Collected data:
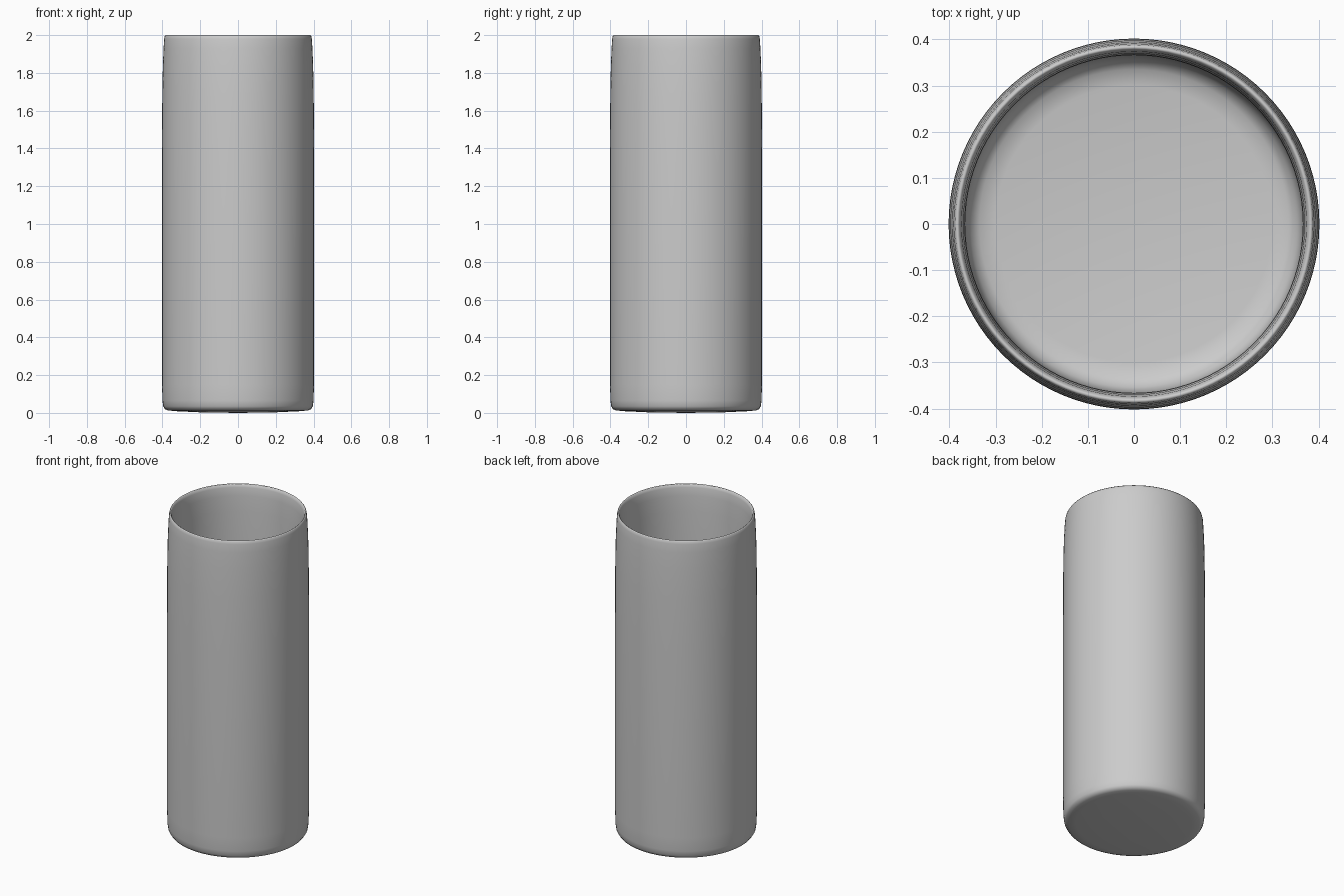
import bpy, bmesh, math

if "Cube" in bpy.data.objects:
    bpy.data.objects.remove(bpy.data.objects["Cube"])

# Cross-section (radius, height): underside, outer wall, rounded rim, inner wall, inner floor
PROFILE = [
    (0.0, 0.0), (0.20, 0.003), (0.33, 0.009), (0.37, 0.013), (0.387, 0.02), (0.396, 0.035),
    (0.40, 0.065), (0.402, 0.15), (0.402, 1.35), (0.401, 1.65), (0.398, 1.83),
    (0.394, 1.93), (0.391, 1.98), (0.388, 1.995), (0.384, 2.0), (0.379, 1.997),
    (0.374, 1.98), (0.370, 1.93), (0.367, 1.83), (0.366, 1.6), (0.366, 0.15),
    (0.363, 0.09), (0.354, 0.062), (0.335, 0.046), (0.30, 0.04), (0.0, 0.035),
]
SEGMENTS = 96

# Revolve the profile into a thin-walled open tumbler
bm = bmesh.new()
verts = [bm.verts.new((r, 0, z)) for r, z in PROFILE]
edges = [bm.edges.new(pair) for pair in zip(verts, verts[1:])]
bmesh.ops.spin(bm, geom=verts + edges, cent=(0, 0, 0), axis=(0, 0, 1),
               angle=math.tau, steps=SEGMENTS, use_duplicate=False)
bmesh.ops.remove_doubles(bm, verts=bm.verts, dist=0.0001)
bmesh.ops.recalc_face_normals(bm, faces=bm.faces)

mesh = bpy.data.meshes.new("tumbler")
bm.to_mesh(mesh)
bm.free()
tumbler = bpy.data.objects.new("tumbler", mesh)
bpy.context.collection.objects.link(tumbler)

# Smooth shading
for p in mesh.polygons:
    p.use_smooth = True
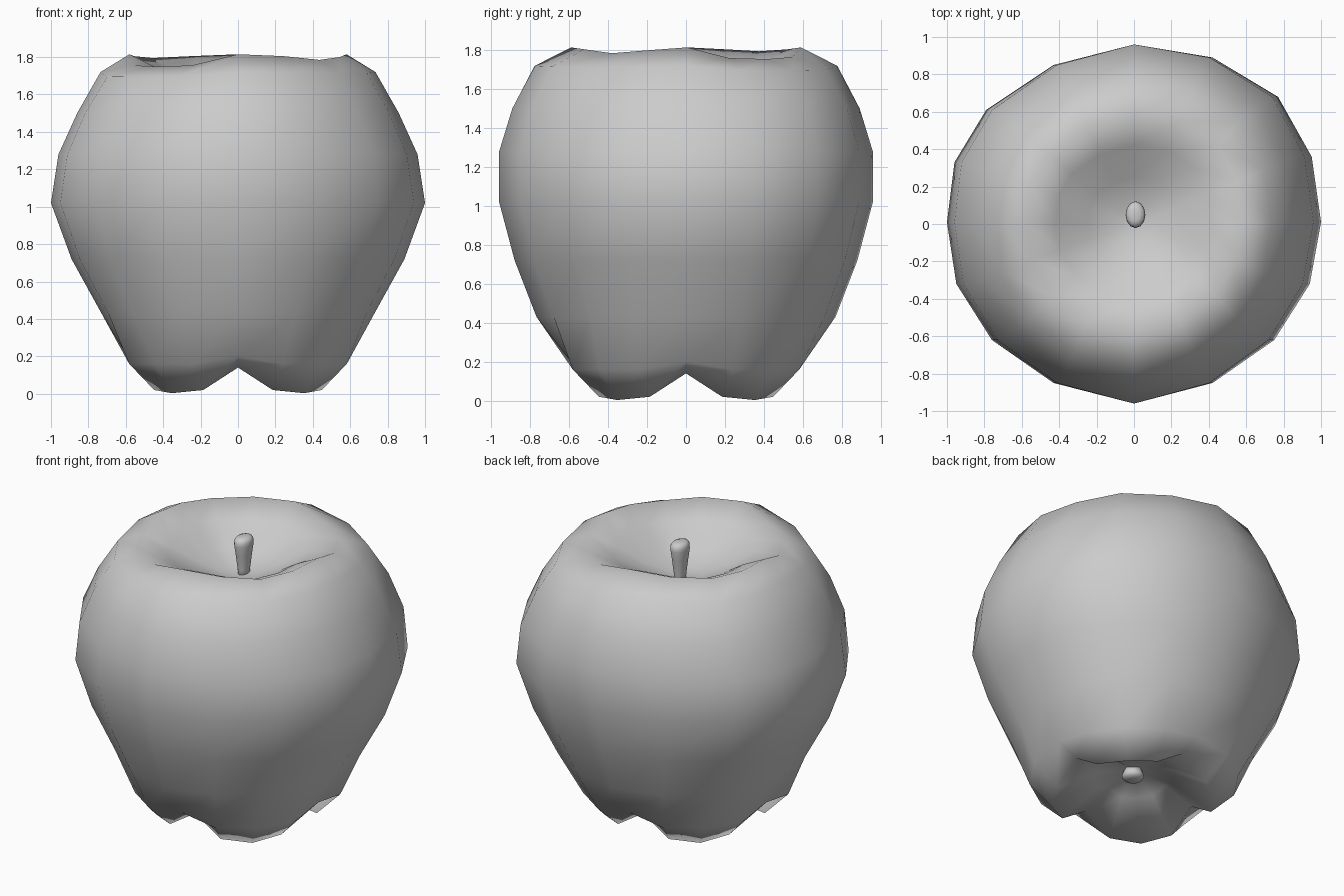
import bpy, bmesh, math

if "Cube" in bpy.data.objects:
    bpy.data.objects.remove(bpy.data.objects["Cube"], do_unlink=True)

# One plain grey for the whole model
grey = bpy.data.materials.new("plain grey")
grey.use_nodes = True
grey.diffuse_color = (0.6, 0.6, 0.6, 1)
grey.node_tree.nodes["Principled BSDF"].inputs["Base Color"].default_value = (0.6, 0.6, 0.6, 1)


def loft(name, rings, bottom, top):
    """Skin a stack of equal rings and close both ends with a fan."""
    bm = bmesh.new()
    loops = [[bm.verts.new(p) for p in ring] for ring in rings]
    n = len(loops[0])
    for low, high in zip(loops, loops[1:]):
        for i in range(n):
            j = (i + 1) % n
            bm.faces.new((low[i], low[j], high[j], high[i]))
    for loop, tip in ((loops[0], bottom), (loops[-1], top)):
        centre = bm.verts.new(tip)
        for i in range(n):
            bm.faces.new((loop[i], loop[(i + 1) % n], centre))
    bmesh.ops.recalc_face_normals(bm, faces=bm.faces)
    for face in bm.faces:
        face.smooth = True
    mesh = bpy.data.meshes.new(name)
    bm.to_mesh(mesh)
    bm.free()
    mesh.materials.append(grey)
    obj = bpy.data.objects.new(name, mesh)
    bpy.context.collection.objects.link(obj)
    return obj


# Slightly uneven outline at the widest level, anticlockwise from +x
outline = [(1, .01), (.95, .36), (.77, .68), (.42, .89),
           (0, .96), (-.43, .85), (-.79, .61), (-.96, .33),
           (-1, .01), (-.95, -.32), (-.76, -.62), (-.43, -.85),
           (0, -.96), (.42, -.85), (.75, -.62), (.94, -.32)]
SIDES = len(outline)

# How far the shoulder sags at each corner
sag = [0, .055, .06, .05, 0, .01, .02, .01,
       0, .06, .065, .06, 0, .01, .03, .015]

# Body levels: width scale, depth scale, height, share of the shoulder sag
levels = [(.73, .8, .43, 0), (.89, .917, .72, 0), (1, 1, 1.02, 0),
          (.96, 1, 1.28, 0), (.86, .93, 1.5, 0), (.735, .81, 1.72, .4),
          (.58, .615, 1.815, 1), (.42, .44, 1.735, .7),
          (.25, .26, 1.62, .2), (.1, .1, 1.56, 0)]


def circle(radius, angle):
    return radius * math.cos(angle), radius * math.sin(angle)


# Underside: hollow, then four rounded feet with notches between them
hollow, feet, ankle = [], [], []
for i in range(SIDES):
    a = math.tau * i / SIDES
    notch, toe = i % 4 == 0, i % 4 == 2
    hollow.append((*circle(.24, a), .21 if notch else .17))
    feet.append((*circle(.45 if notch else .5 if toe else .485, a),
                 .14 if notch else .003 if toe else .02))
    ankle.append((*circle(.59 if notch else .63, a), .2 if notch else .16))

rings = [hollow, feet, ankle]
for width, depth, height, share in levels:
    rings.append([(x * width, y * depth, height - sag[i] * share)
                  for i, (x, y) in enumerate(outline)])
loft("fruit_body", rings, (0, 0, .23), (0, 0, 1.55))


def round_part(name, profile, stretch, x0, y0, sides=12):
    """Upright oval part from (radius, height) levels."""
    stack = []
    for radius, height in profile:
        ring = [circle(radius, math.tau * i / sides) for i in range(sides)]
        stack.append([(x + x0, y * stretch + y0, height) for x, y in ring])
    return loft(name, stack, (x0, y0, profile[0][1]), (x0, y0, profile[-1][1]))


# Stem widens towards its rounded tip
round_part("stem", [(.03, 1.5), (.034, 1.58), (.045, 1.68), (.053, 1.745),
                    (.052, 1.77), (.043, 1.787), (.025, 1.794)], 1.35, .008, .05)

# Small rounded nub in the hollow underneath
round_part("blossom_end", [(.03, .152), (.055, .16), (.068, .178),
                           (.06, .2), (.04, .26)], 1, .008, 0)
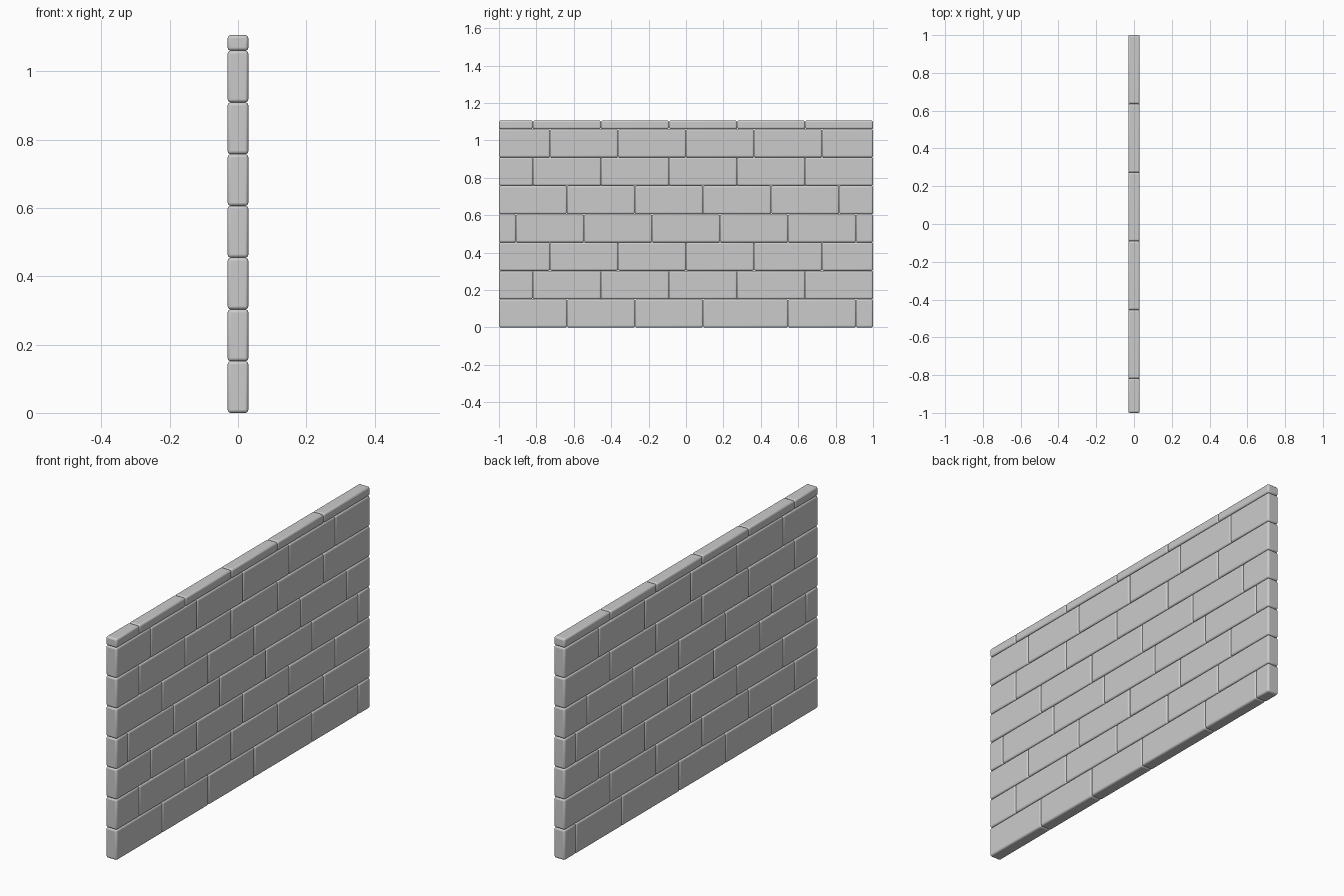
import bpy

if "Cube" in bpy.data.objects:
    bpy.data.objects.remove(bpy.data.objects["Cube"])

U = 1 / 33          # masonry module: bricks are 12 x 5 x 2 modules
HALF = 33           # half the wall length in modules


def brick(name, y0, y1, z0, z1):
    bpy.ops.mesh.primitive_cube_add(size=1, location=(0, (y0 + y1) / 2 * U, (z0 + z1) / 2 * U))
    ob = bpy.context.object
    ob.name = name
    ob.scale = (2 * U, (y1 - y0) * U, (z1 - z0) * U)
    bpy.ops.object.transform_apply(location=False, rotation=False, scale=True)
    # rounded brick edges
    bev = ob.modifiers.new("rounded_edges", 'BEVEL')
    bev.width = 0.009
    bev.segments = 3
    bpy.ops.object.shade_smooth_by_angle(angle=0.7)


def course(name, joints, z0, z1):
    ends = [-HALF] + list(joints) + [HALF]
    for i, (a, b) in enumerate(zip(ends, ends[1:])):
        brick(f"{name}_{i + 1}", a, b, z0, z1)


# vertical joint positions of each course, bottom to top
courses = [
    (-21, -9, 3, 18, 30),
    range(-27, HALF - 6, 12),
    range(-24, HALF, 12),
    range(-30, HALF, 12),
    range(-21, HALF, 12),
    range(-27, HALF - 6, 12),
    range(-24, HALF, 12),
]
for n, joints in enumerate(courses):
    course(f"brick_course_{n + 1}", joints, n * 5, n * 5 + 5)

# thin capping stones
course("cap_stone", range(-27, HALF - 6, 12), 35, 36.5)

§ EXERCISE:
Exclude images and repeat all entries exactly.

§ FINISHED EXERCISE:
import bpy, bmesh, math

if "Cube" in bpy.data.objects:
    bpy.data.objects.remove(bpy.data.objects["Cube"])

# Cross-section (radius, height): underside, outer wall, rounded rim, inner wall, inner floor
PROFILE = [
    (0.0, 0.0), (0.20, 0.003), (0.33, 0.009), (0.37, 0.013), (0.387, 0.02), (0.396, 0.035),
    (0.40, 0.065), (0.402, 0.15), (0.402, 1.35), (0.401, 1.65), (0.398, 1.83),
    (0.394, 1.93), (0.391, 1.98), (0.388, 1.995), (0.384, 2.0), (0.379, 1.997),
    (0.374, 1.98), (0.370, 1.93), (0.367, 1.83), (0.366, 1.6), (0.366, 0.15),
    (0.363, 0.09), (0.354, 0.062), (0.335, 0.046), (0.30, 0.04), (0.0, 0.035),
]
SEGMENTS = 96

# Revolve the profile into a thin-walled open tumbler
bm = bmesh.new()
verts = [bm.verts.new((r, 0, z)) for r, z in PROFILE]
edges = [bm.edges.new(pair) for pair in zip(verts, verts[1:])]
bmesh.ops.spin(bm, geom=verts + edges, cent=(0, 0, 0), axis=(0, 0, 1),
               angle=math.tau, steps=SEGMENTS, use_duplicate=False)
bmesh.ops.remove_doubles(bm, verts=bm.verts, dist=0.0001)
bmesh.ops.recalc_face_normals(bm, faces=bm.faces)

mesh = bpy.data.meshes.new("tumbler")
bm.to_mesh(mesh)
bm.free()
tumbler = bpy.data.objects.new("tumbler", mesh)
bpy.context.collection.objects.link(tumbler)

# Smooth shading
for p in mesh.polygons:
    p.use_smooth = True
import bpy, bmesh, math

if "Cube" in bpy.data.objects:
    bpy.data.objects.remove(bpy.data.objects["Cube"], do_unlink=True)

# One plain grey for the whole model
grey = bpy.data.materials.new("plain grey")
grey.use_nodes = True
grey.diffuse_color = (0.6, 0.6, 0.6, 1)
grey.node_tree.nodes["Principled BSDF"].inputs["Base Color"].default_value = (0.6, 0.6, 0.6, 1)


def loft(name, rings, bottom, top):
    """Skin a stack of equal rings and close both ends with a fan."""
    bm = bmesh.new()
    loops = [[bm.verts.new(p) for p in ring] for ring in rings]
    n = len(loops[0])
    for low, high in zip(loops, loops[1:]):
        for i in range(n):
            j = (i + 1) % n
            bm.faces.new((low[i], low[j], high[j], high[i]))
    for loop, tip in ((loops[0], bottom), (loops[-1], top)):
        centre = bm.verts.new(tip)
        for i in range(n):
            bm.faces.new((loop[i], loop[(i + 1) % n], centre))
    bmesh.ops.recalc_face_normals(bm, faces=bm.faces)
    for face in bm.faces:
        face.smooth = True
    mesh = bpy.data.meshes.new(name)
    bm.to_mesh(mesh)
    bm.free()
    mesh.materials.append(grey)
    obj = bpy.data.objects.new(name, mesh)
    bpy.context.collection.objects.link(obj)
    return obj


# Slightly uneven outline at the widest level, anticlockwise from +x
outline = [(1, .01), (.95, .36), (.77, .68), (.42, .89),
           (0, .96), (-.43, .85), (-.79, .61), (-.96, .33),
           (-1, .01), (-.95, -.32), (-.76, -.62), (-.43, -.85),
           (0, -.96), (.42, -.85), (.75, -.62), (.94, -.32)]
SIDES = len(outline)

# How far the shoulder sags at each corner
sag = [0, .055, .06, .05, 0, .01, .02, .01,
       0, .06, .065, .06, 0, .01, .03, .015]

# Body levels: width scale, depth scale, height, share of the shoulder sag
levels = [(.73, .8, .43, 0), (.89, .917, .72, 0), (1, 1, 1.02, 0),
          (.96, 1, 1.28, 0), (.86, .93, 1.5, 0), (.735, .81, 1.72, .4),
          (.58, .615, 1.815, 1), (.42, .44, 1.735, .7),
          (.25, .26, 1.62, .2), (.1, .1, 1.56, 0)]


def circle(radius, angle):
    return radius * math.cos(angle), radius * math.sin(angle)


# Underside: hollow, then four rounded feet with notches between them
hollow, feet, ankle = [], [], []
for i in range(SIDES):
    a = math.tau * i / SIDES
    notch, toe = i % 4 == 0, i % 4 == 2
    hollow.append((*circle(.24, a), .21 if notch else .17))
    feet.append((*circle(.45 if notch else .5 if toe else .485, a),
                 .14 if notch else .003 if toe else .02))
    ankle.append((*circle(.59 if notch else .63, a), .2 if notch else .16))

rings = [hollow, feet, ankle]
for width, depth, height, share in levels:
    rings.append([(x * width, y * depth, height - sag[i] * share)
                  for i, (x, y) in enumerate(outline)])
loft("fruit_body", rings, (0, 0, .23), (0, 0, 1.55))


def round_part(name, profile, stretch, x0, y0, sides=12):
    """Upright oval part from (radius, height) levels."""
    stack = []
    for radius, height in profile:
        ring = [circle(radius, math.tau * i / sides) for i in range(sides)]
        stack.append([(x + x0, y * stretch + y0, height) for x, y in ring])
    return loft(name, stack, (x0, y0, profile[0][1]), (x0, y0, profile[-1][1]))


# Stem widens towards its rounded tip
round_part("stem", [(.03, 1.5), (.034, 1.58), (.045, 1.68), (.053, 1.745),
                    (.052, 1.77), (.043, 1.787), (.025, 1.794)], 1.35, .008, .05)

# Small rounded nub in the hollow underneath
round_part("blossom_end", [(.03, .152), (.055, .16), (.068, .178),
                           (.06, .2), (.04, .26)], 1, .008, 0)
import bpy

if "Cube" in bpy.data.objects:
    bpy.data.objects.remove(bpy.data.objects["Cube"])

U = 1 / 33          # masonry module: bricks are 12 x 5 x 2 modules
HALF = 33           # half the wall length in modules


def brick(name, y0, y1, z0, z1):
    bpy.ops.mesh.primitive_cube_add(size=1, location=(0, (y0 + y1) / 2 * U, (z0 + z1) / 2 * U))
    ob = bpy.context.object
    ob.name = name
    ob.scale = (2 * U, (y1 - y0) * U, (z1 - z0) * U)
    bpy.ops.object.transform_apply(location=False, rotation=False, scale=True)
    # rounded brick edges
    bev = ob.modifiers.new("rounded_edges", 'BEVEL')
    bev.width = 0.009
    bev.segments = 3
    bpy.ops.object.shade_smooth_by_angle(angle=0.7)


def course(name, joints, z0, z1):
    ends = [-HALF] + list(joints) + [HALF]
    for i, (a, b) in enumerate(zip(ends, ends[1:])):
        brick(f"{name}_{i + 1}", a, b, z0, z1)


# vertical joint positions of each course, bottom to top
courses = [
    (-21, -9, 3, 18, 30),
    range(-27, HALF - 6, 12),
    range(-24, HALF, 12),
    range(-30, HALF, 12),
    range(-21, HALF, 12),
    range(-27, HALF - 6, 12),
    range(-24, HALF, 12),
]
for n, joints in enumerate(courses):
    course(f"brick_course_{n + 1}", joints, n * 5, n * 5 + 5)

# thin capping stones
course("cap_stone", range(-27, HALF - 6, 12), 35, 36.5)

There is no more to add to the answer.